DIRECTIONS: Your answer should hold every line of the records below that contains the string "panel".

RECORDS TO USE:
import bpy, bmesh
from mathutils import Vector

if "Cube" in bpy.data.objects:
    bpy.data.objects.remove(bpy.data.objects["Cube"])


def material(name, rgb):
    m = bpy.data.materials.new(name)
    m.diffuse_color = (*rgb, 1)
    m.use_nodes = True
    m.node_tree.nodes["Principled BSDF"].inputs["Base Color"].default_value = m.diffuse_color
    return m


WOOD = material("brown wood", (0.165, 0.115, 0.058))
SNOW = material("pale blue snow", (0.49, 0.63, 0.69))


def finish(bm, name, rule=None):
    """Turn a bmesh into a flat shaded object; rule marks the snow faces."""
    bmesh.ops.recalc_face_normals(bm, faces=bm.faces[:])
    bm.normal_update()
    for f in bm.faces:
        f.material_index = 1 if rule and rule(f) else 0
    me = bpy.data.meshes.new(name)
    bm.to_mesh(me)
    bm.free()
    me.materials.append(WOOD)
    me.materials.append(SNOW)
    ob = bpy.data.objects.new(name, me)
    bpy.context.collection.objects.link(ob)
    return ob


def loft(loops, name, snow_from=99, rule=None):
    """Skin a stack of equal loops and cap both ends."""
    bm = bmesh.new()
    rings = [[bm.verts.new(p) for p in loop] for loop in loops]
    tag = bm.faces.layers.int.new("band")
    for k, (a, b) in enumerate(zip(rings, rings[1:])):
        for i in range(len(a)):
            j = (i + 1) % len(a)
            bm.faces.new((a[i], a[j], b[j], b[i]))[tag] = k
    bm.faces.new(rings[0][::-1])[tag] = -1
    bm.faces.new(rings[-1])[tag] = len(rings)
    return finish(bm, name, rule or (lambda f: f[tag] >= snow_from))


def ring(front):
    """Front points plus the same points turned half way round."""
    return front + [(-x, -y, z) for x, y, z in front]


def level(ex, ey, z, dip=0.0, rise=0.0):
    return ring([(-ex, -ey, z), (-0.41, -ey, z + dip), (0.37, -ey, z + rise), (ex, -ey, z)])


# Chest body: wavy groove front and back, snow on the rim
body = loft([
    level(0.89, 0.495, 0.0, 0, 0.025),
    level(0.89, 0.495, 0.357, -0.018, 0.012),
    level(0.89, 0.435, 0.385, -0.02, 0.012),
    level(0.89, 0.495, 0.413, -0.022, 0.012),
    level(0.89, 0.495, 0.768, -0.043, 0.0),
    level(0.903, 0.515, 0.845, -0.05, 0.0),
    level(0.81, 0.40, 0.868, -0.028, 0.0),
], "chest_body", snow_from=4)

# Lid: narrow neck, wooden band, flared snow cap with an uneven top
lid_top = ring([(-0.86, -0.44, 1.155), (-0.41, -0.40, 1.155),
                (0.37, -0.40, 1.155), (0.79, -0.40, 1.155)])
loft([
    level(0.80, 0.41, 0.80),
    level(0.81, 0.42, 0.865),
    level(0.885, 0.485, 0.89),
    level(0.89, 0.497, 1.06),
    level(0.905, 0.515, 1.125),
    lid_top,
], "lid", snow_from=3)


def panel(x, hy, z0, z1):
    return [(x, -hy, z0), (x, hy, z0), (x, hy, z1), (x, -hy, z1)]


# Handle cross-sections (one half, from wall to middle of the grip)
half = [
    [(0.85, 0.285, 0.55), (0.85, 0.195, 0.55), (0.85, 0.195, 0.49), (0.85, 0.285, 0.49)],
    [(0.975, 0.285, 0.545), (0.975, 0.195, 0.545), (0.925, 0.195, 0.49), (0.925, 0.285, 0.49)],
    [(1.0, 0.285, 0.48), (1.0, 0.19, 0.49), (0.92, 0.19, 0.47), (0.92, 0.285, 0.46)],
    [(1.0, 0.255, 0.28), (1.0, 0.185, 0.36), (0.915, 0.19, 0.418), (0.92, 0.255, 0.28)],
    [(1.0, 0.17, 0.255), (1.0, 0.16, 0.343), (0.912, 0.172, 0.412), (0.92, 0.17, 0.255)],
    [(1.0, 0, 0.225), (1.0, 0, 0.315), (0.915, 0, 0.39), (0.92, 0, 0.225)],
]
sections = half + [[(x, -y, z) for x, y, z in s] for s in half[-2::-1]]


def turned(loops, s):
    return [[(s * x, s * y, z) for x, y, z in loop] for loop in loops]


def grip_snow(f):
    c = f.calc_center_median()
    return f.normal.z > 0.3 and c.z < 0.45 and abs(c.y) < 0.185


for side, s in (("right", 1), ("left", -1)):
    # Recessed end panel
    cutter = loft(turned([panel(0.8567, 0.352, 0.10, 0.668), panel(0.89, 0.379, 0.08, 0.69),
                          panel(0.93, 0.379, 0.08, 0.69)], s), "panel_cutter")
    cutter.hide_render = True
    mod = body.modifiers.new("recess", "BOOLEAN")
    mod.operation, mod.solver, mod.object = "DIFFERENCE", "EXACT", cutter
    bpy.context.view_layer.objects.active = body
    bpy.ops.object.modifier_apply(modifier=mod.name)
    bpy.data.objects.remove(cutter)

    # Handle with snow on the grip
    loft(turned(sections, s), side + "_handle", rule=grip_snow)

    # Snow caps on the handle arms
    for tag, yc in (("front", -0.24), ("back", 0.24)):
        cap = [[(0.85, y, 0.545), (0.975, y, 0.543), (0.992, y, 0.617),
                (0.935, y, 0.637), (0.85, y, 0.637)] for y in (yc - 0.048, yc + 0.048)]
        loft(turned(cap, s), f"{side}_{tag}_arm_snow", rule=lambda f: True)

ANSWER BOX:
def panel(x, hy, z0, z1):
    # Recessed end panel
    cutter = loft(turned([panel(0.8567, 0.352, 0.10, 0.668), panel(0.89, 0.379, 0.08, 0.69),
                          panel(0.93, 0.379, 0.08, 0.69)], s), "panel_cutter")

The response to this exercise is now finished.